However, there are two bits of any piece of software that can be…exciting.  First is the software itself; it has to play it’s own game the right way.  The second, and more dangerous, is how well it plays well with others.  The interface between one part of software and another is the danger zone; the housing system could work perfectly, but it might screw up the calculation of judging obligations (another part of the software I overhauled over the summer), or the waitlist mechanism, or lord knows what else.   Some baroque combination of settings and tribulations might break something at any minute.  It’s very difficult to test for every such combination; and since I’m flying solo on this effort and have limited time to dedicate to it, it’s impossible for me to do so.

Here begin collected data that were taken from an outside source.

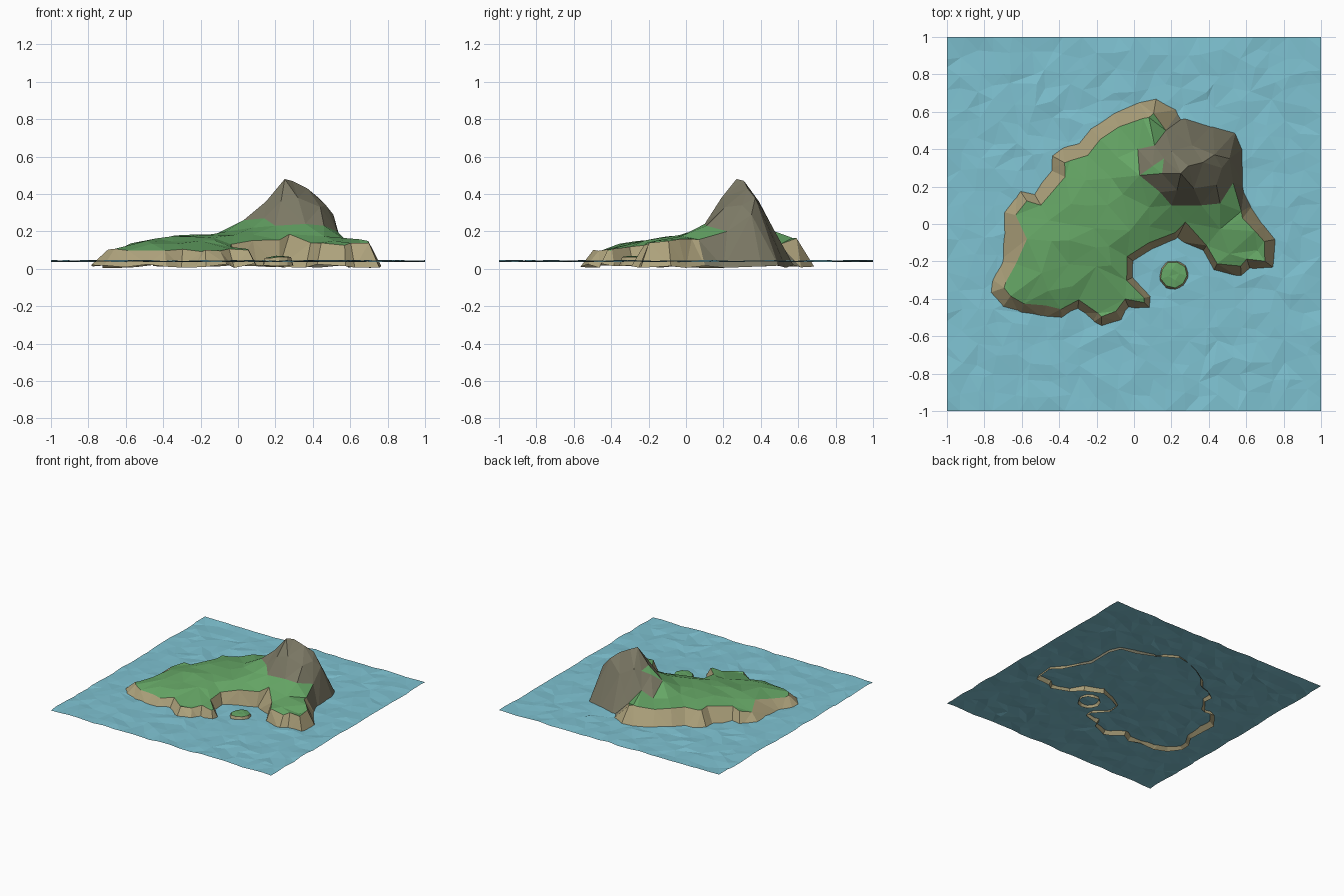
import bpy, bmesh, math, random
from mathutils import Vector, geometry

if "Cube" in bpy.data.objects:
    bpy.data.objects.remove(bpy.data.objects["Cube"])

random.seed(7)


def material(name, rgb):
    m = bpy.data.materials.new(name)
    m.diffuse_color = (*rgb, 1)
    m.use_nodes = True
    m.node_tree.nodes["Principled BSDF"].inputs["Base Color"].default_value = m.diffuse_color
    return m


SAND = material("sand", (0.42, 0.36, 0.20))
GRASS = material("grass", (0.13, 0.38, 0.13))
ROCK = material("rock", (0.20, 0.19, 0.13))
WATER = material("water", (0.21, 0.54, 0.64))


def make_object(name, bm, mats):
    bmesh.ops.recalc_face_normals(bm, faces=bm.faces)
    if sum(f.normal.z for f in bm.faces) < 0:
        bmesh.ops.reverse_faces(bm, faces=bm.faces)
    me = bpy.data.meshes.new(name)
    bm.to_mesh(me)
    bm.free()
    for m in mats:
        me.materials.append(m)
    ob = bpy.data.objects.new(name, me)
    bpy.context.collection.objects.link(ob)
    return ob


def surface(points, outline_count):
    """Triangulate height points; the first outline_count form the border."""
    flat = [Vector(p[:2]) for p in points]
    n = outline_count
    edges = [(i, (i + 1) % n) for i in range(n)]
    vs, _, fs, orig, _, _ = geometry.delaunay_2d_cdt(flat, edges, [list(range(n))], 1, 1e-5)
    bm = bmesh.new()
    verts = [bm.verts.new((v.x, v.y, points[o[0]][2] if o else 0.03)) for v, o in zip(vs, orig)]
    for f in fs:
        bm.faces.new([verts[i] for i in f])
    bm.normal_update()
    return bm


# Coastline, clockwise seen from above
COAST = [(.12, .68), (.25, .61), (.27, .57), (.42, .53), (.54, .49), (.58, .40), (.585, .20),
         (.63, .10), (.70, 0), (.76, -.08), (.75, -.24), (.62, -.25), (.57, -.29), (.42, -.25),
         (.36, -.15), (.22, -.09), (.10, -.14), (0, -.20), (0, -.28), (.10, -.38), (.09, -.45),
         (-.02, -.46), (-.06, -.52), (-.17, -.56), (-.23, -.53), (-.30, -.47), (-.38, -.52),
         (-.48, -.50), (-.60, -.49), (-.71, -.46), (-.78, -.37), (-.77, -.28), (-.72, -.20),
         (-.72, .07), (-.62, .20), (-.54, .18), (-.45, .29), (-.45, .37), (-.38, .42),
         (-.30, .44), (-.24, .52), (-.12, .60), (.02, .65)]

# Mountain ridges and shoulders (x, y, z)
RIDGE = [(.25, .27, .48), (.29, .31, .47), (.37, .33, .43), (.43, .37, .38), (.47, .30, .34),
         (.51, .35, .29), (.53, .22, .20), (.15, .27, .36), (.10, .31, .31), (.03, .26, .26),
         (-.06, .16, .20), (.20, .39, .36), (.31, .42, .30), (.23, .48, .19), (.11, .42, .22),
         (.08, .57, .165), (.17, .50, .13), (.23, .18, .36), (.32, .19, .38), (.20, .10, .23),
         (.36, .10, .24), (.08, .09, .22), (.46, .11, .23), (.58, .03, .16), (.44, .21, .33),
         (.14, .17, .27), (.02, .40, .17), (.16, .35, .34)]


def coast_distance(x, y):
    p = Vector((x, y))
    best = 9
    for i, a in enumerate(COAST):
        a, b = Vector(a), Vector(COAST[i - 1])
        t = max(0, min(1, (p - a).dot(b - a) / (b - a).length_squared))
        best = min(best, (p - a.lerp(b, t)).length)
    return best


def inside(x, y):
    hit = False
    for i, (ax, ay) in enumerate(COAST):
        bx, by = COAST[i - 1]
        if (ay > y) != (by > y) and x < (bx - ax) * (y - ay) / (by - ay) + ax:
            hit = not hit
    return hit


def plateau(x, y):
    return min(.115 + .16 * (x + .7), .115 + .15 * (y + .45), .18)


def on_mountain(x, y):
    return x > .24 and y > .12


# Island: coast ring, inset cliff rim, mountain, then plateau fill
pts = [(x * 1.008, y * 1.008, random.uniform(.004, .028)) for x, y in COAST]
n = len(pts)
for i, (x, y) in enumerate(COAST):
    a, b = Vector(COAST[i - 1]), Vector(COAST[(i + 1) % n])
    d = (b - a).normalized()
    width = .045 if abs(x - .2) < .23 and -.42 < y < 0 else (.09 if x < -.7 or y > .1 else .065)
    rx, ry = x + d.y * width, y - d.x * width
    if on_mountain(x, y) or not inside(rx, ry) or coast_distance(rx, ry) < width * .6:
        continue
    pts.append((rx, ry, max(.095, plateau(rx, ry) - .02) + random.uniform(-.008, .008)))
pts += RIDGE
pts += [(.055, -.42, .10), (.66, -.14, .125), (.51, -.16, .15)]
for i in range(-7, 8):
    for j in range(-6, 7):
        x, y = i * .12 + random.uniform(-.04, .04), j * .12 + random.uniform(-.04, .04)
        near = min(math.hypot(x - q[0], y - q[1]) for q in pts)
        if inside(x, y) and coast_distance(x, y) > .1 and near > .07 and not (x > -.02 and y > .05):
            pts.append((x, y, plateau(x, y) + random.uniform(-.006, .008)))

bm = surface(pts, n)
bm.normal_update()
for f in bm.faces:
    c = f.calc_center_median()
    if any(v.co.z < .03 for v in f.verts):
        f.material_index = 2 if on_mountain(c.x + .04, c.y) else 0
    elif c.z > .34 or (c.x > -.05 and c.y > .12 and abs(f.normal.z) < .72):
        f.material_index = 2
    else:
        f.material_index = 1
make_object("island", bm, [SAND, GRASS, ROCK])

# Small islet in the bay
ring = []
for radius, z, count in ((.088, .015, 11), (.07, .06, 9), (.03, .07, 4)):
    for k in range(count):
        a = 2 * math.pi * k / count + radius * 9
        r = radius * random.uniform(.94, 1.06)
        ring.append((.213 + r * math.cos(a), -.272 + r * math.sin(a), z + random.uniform(-.004, .004)))
bm = surface(ring, 11)
for f in bm.faces:
    f.material_index = 0 if any(v.co.z < .03 for v in f.verts) else 1
make_object("islet", bm, [SAND, GRASS])

# Faceted sea surface
bm = bmesh.new()
bmesh.ops.create_grid(bm, x_segments=22, y_segments=22, size=1)
for v in bm.verts:
    if abs(v.co.x) < .99:
        v.co.x += random.uniform(-.03, .03)
    if abs(v.co.y) < .99:
        v.co.y += random.uniform(-.03, .03)
    v.co.z = .041 + random.uniform(-.006, .006)
bmesh.ops.triangulate(bm, faces=bm.faces)
make_object("sea", bm, [WATER])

Over time, a software develops “maturity”.  The edge cases are found, the weirder bugs are teased out, and the complexity of the software settles into a known working state where the expected happens more and more often the more it is used.  That takes a few times and a few trials, and large portions of the software have resolved into exactly that role.  I launched the system in Kentucky this year, after MA and Jersey and various others have used it for years — they used the simple expediency of “asking.”  So far it’s going well; a few bumps, but nothing huge.  What’s great is that I know a few different ideas and ways of running tournaments now, which is helpful knowledge indeed for a local league leader like myself.

Housing and the stuff Menick is using hasn’t 100% yet, but we’re getting there.  I think next year during Bump I’ll hear from him maybe a quarter as often.  It may be sooner, but he hasn’t yet figured out how to turn off the “Break Randomly” setting that I’ve set on his user account.  I can’t wait to see the look on his face when he tries to export the divisions into TRPC.

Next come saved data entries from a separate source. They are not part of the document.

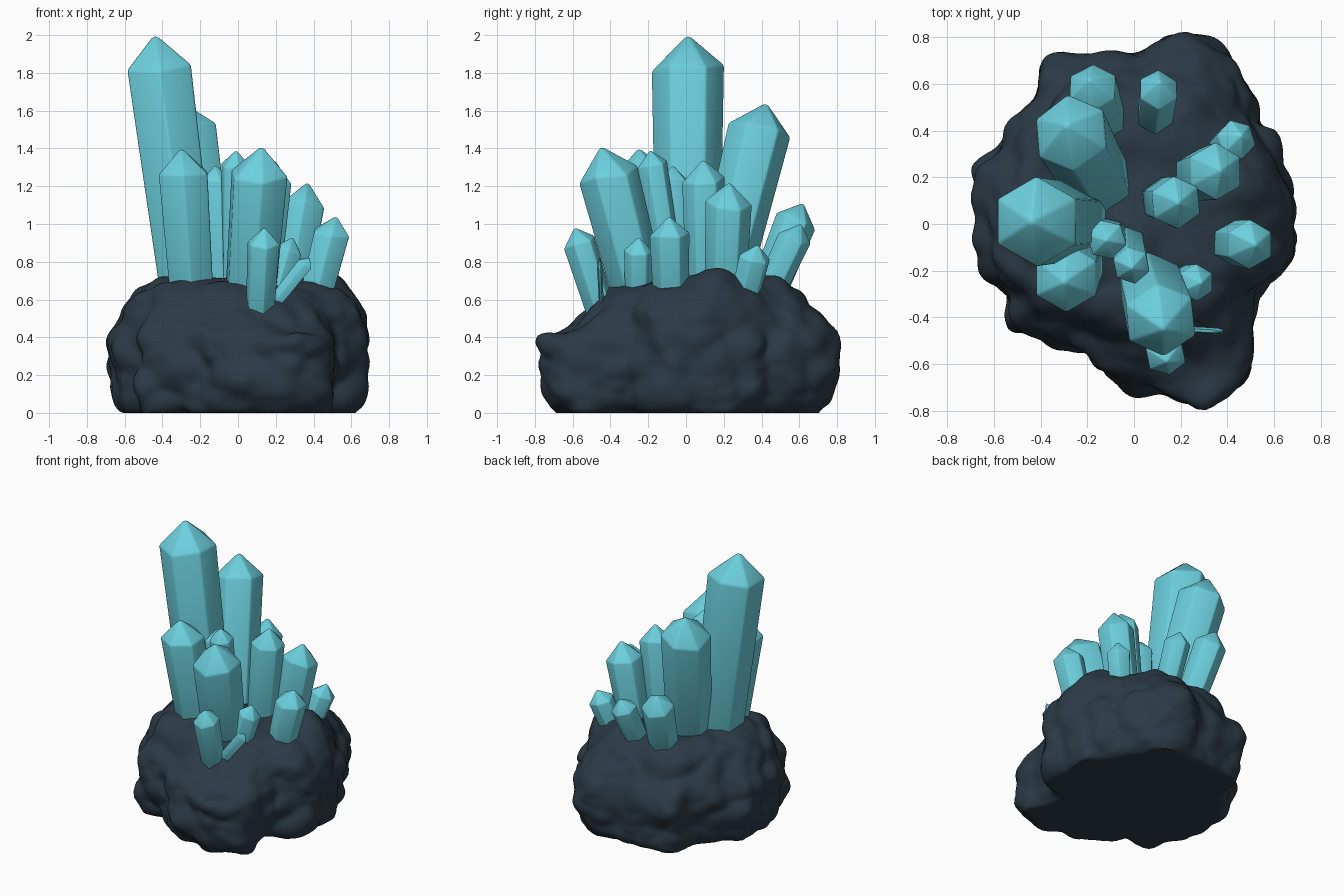
import bpy, bmesh, math, random
from mathutils import Vector, noise

random.seed(4)
cube = bpy.data.objects.get("Cube")
if cube:
    bpy.data.objects.remove(cube, do_unlink=True)


def make_material(name, rgb):
    mat = bpy.data.materials.new(name)
    mat.use_nodes = True
    mat.diffuse_color = (*rgb, 1)
    bsdf = mat.node_tree.nodes["Principled BSDF"]
    bsdf.inputs["Base Color"].default_value = (*rgb, 1)
    bsdf.inputs["Roughness"].default_value = 0.6
    return mat


def finish(bm, name, mat, angle):
    bmesh.ops.recalc_face_normals(bm, faces=bm.faces)
    mesh = bpy.data.meshes.new(name)
    bm.to_mesh(mesh)
    bm.free()
    mesh.materials.append(mat)
    obj = bpy.data.objects.new(name, mesh)
    bpy.context.collection.objects.link(obj)
    bpy.ops.object.select_all(action='DESELECT')
    obj.select_set(True)
    bpy.context.view_layer.objects.active = obj
    bpy.ops.object.shade_smooth_by_angle(angle=math.radians(angle))
    return obj


crystal_mat = make_material("crystal_teal", (0.15, 0.63, 0.73))
rock_mat = make_material("rock_slate", (0.025, 0.043, 0.062))


def crystal(name, base, tip, radius, spin=0.0, flat=1.0):
    """Six-sided tapered prism with a pointed cap, running from base to tip."""
    base, tip = Vector(base), Vector(tip)
    axis = (tip - base).normalized()
    turn = Vector((0, 0, 1)).rotation_difference(axis)
    length = (tip - base).length
    bm = bmesh.new()

    def ring(height, r, wobble):
        verts = []
        for i in range(6):
            a = math.radians(90 + 60 * i) + spin
            h = height + random.uniform(-wobble, wobble)
            local = Vector((r * math.cos(a), r * math.sin(a) * flat, h))
            verts.append(bm.verts.new(base + turn @ local))
        return verts

    low = ring(-0.12, radius * 0.9, 0)
    high = ring(length - radius * 0.95, radius * 1.02, radius * 0.13)
    peak = bm.verts.new(tip + axis * radius * 0.03)
    bm.faces.new(low[::-1])
    for i in range(6):
        j = (i + 1) % 6
        bm.faces.new((low[i], low[j], high[j], high[i]))
        bm.faces.new((high[i], high[j], peak))
    # Slightly softened ridges
    bmesh.ops.bevel(bm, geom=list(bm.edges), offset=radius * 0.06 * flat,
                    segments=2, profile=0.5, affect='EDGES')
    return finish(bm, name, crystal_mat, 32)


# Crystals: name, foot, tip, radius, spin
CRYSTALS = [
    ("tall_crystal", (-0.27, 0.01, 0.7), (-0.44, 0.01, 2.0), 0.19, 0),
    ("rear_tall_crystal", (-0.16, 0.19, 0.7), (-0.29, 0.425, 1.64), 0.167, 0.1),
    ("front_right_crystal", (-0.25, -0.15, 0.7), (-0.30, -0.25, 1.40), 0.145, 0),
    ("front_crystal", (0.07, -0.26, 0.68), (0.125, -0.45, 1.41), 0.16, 0.1),
    ("front_small_crystal", (0.12, -0.47, 0.6), (0.14, -0.59, 0.98), 0.088, 0.2),
    ("front_leaning_crystal", (0.2, -0.25, 0.62), (0.29, -0.25, 0.93), 0.078, 0),
    ("left_crystal", (0.42, -0.08, 0.65), (0.52, -0.09, 1.04), 0.105, 0),
    ("left_middle_crystal", (0.28, 0.21, 0.7), (0.37, 0.23, 1.22), 0.122, 0),
    ("centre_crystal", (0.13, 0.1, 0.7), (0.19, 0.09, 1.34), 0.112, 0.1),
    ("inner_right_crystal", (-0.10, -0.05, 0.7), (-0.12, -0.07, 1.31), 0.085, 0.3),
    ("inner_front_crystal", (-0.02, -0.08, 0.7), (-0.01, -0.19, 1.39), 0.08, 0.2),
    ("rear_left_crystal", (0.39, 0.32, 0.65), (0.46, 0.38, 0.89), 0.085, 0.3),
    ("rear_right_crystal", (-0.13, 0.44, 0.66), (-0.19, 0.62, 1.11), 0.11, 0),
    ("rear_crystal", (0.09, 0.45, 0.66), (0.11, 0.61, 1.0), 0.088, 0),
]
for spec in CRYSTALS:
    crystal(*spec)
crystal("thin_shard", (0.22, -0.45, 0.62), (0.38, -0.46, 0.82), 0.045, 0, 0.3)

# Rock outline radii at even angles, counter-clockwise from +x
LOW = [.69, .69, .69, .69, .67, .75, .82, .83, .81, .74, .73, .76,
       .77, .66, .65, .65, .73, .70, .65, .65, .68, .63, .69, .62,
       .60, .57, .64, .69, .73, .83, .82, .80, .65, .58, .63, .69]
HIGH = [.62, .62, .60, .67, .67, .65, .62, .60, .59,
        .57, .57, .58, .51, .50, .54, .57, .54, .58]


def around(table, angle):
    t = (angle / math.tau * len(table)) % len(table)
    i = int(t) % len(table)
    return table[i] + (table[(i + 1) % len(table)] - table[i]) * (t - int(t))


def lump(p, scale):
    """Rounded cells with creases between them."""
    return 0.45 - noise.voronoi(p * scale)[0][0]


# Rock base: squared-off ball shaped by the outlines, then roughened
bm = bmesh.new()
bmesh.ops.create_icosphere(bm, subdivisions=6, radius=1)
for v in bm.verts:
    rho, dz = math.hypot(v.co.x, v.co.y), v.co.z
    angle = math.atan2(v.co.y, v.co.x)
    k = (rho ** 5 + dz ** 4 * abs(dz)) ** 0.2
    z = 0.33 + 0.39 * dz / k
    blend = min(max((z - 0.36) / 0.3, 0), 1)
    blend = blend * blend * (3 - 2 * blend)
    r = around(LOW, angle) * (1 - blend) + around(HIGH, angle) * blend
    r *= rho / k
    x, y = r * math.cos(angle), r * math.sin(angle)
    # The top dips at the front and has a knoll on the left
    z -= 0.35 * max(-y - 0.3, 0) * blend
    z += 0.07 * blend * math.exp(-((x - 0.45) ** 2 + (y - 0.14) ** 2) / 0.02)
    v.co = Vector((x, y, z))
for _ in range(2):
    bmesh.ops.smooth_vert(bm, verts=bm.verts, factor=0.5,
                          use_axis_x=True, use_axis_y=True, use_axis_z=True)
bm.normal_update()
moves = []
for v in bm.verts:
    p = v.co + noise.noise_vector(v.co * 3) * 0.08
    d = 0.01 + 0.085 * lump(p, 3.6) + 0.05 * lump(p, 6.5)
    # The top swells less than the sides
    moves.append(v.normal * d * (1 - 0.3 * max(v.normal.z, 0)))
for v, m in zip(bm.verts, moves):
    v.co += m
bmesh.ops.smooth_vert(bm, verts=bm.verts, factor=0.5,
                      use_axis_x=True, use_axis_y=True, use_axis_z=True)
# Flat underside
for v in bm.verts:
    v.co.z = max(v.co.z, 0)
finish(bm, "rock_base", rock_mat, 45)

The next tasks are speeding things up a little bit; I substantially cut down the disaster checking time last week.  I also made the printouts a little better.  But most of all, the advent of the “just do everything the way I want it done” button is just f’n wonderful.  It took me a while to get all the ducks in a row where that could work, but now it does and it’s lovely.

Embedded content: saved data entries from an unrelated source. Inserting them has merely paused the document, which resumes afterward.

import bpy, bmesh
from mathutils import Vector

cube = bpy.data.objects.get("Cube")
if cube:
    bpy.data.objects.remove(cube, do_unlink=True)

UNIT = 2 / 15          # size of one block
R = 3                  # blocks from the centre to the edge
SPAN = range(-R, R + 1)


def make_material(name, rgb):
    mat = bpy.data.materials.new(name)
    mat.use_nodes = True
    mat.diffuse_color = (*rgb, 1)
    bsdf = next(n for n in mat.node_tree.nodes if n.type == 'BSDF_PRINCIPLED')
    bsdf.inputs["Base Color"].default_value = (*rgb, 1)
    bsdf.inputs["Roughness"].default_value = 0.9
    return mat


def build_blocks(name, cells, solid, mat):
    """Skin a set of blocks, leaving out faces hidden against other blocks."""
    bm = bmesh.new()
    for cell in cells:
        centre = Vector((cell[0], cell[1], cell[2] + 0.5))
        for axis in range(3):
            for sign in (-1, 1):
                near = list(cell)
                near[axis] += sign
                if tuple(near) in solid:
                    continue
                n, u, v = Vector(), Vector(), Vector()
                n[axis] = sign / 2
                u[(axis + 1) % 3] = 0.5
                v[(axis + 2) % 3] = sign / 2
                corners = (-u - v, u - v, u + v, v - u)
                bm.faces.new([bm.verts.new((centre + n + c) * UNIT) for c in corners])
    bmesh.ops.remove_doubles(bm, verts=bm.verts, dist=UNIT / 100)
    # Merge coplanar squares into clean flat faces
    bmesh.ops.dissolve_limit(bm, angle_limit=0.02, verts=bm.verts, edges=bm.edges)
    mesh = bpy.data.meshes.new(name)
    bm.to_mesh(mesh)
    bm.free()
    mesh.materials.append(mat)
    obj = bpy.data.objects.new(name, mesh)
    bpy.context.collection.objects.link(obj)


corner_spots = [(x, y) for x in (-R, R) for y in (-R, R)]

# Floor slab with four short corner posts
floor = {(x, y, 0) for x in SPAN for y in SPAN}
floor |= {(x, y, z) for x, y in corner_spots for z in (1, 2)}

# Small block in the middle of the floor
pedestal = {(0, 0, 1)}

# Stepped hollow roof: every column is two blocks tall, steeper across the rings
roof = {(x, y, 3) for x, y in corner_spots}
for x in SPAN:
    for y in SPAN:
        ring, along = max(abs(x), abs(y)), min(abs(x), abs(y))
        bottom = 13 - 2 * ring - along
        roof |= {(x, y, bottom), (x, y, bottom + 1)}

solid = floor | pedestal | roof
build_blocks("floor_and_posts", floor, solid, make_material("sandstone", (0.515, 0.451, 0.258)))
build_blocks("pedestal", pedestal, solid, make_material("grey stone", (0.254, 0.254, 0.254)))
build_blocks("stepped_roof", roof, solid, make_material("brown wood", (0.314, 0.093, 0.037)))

The next two big projects are at the behest of competing communities; first is programming in support for NFL Districts, which would please the Joyless crowd including the Reverend B.A. and my local folks.  I’ve never used Joy so I can’t comment on it too much, but the price tag is daunting if nothing else, and I strongly believe that participation in forensics should not be extractive.  A lot of adults go into forensics looking for something; for most it’s the ego boost of winning something, however vicariously, which depending on how far its taken can be healthy or not; extracting money from a largely impoverished activity distorts the world in a way my socialist soul dislikes.  I don’t accept money for, both because of that belief, and because if people paid me then I’d have obligations towards them, and that would make for a much worse dynamic.

Second is Debate support.  TRPC is a very handy program, and I can make it do most of what I need, but it does have quite a few warts, and the largest is that it’s not very easily learned; I have a very hard time training people up into using it.  It also resists certain things, and makes putting things together manually difficult, which is a shame, since it requires manual intervention so frequently.  I also don’t like it how only one set of data entry can be happening at once; tabroom lets you enter indiscrimiately from multple stations.  Mostly, though, Microsoft has entered into an era of rapidly changing APIs and programmatic requirements, and TRPC is programmed in an archaic runtime language that might not be supported for very much longer; I worry for the day when it no longer runs on anything but the “ol’ bessie” Windows XP computer in the corner; inevitably some future Yalie will try to check his email on it and spill a can of coke in it, and then we’ll be back to tabbing on cards before we know what happened.

And I’m sure when I do either one, something will break.  Hopefully not much though.  I am getting better at this.  Even I flinch when I find some early code of mine embedded in the system.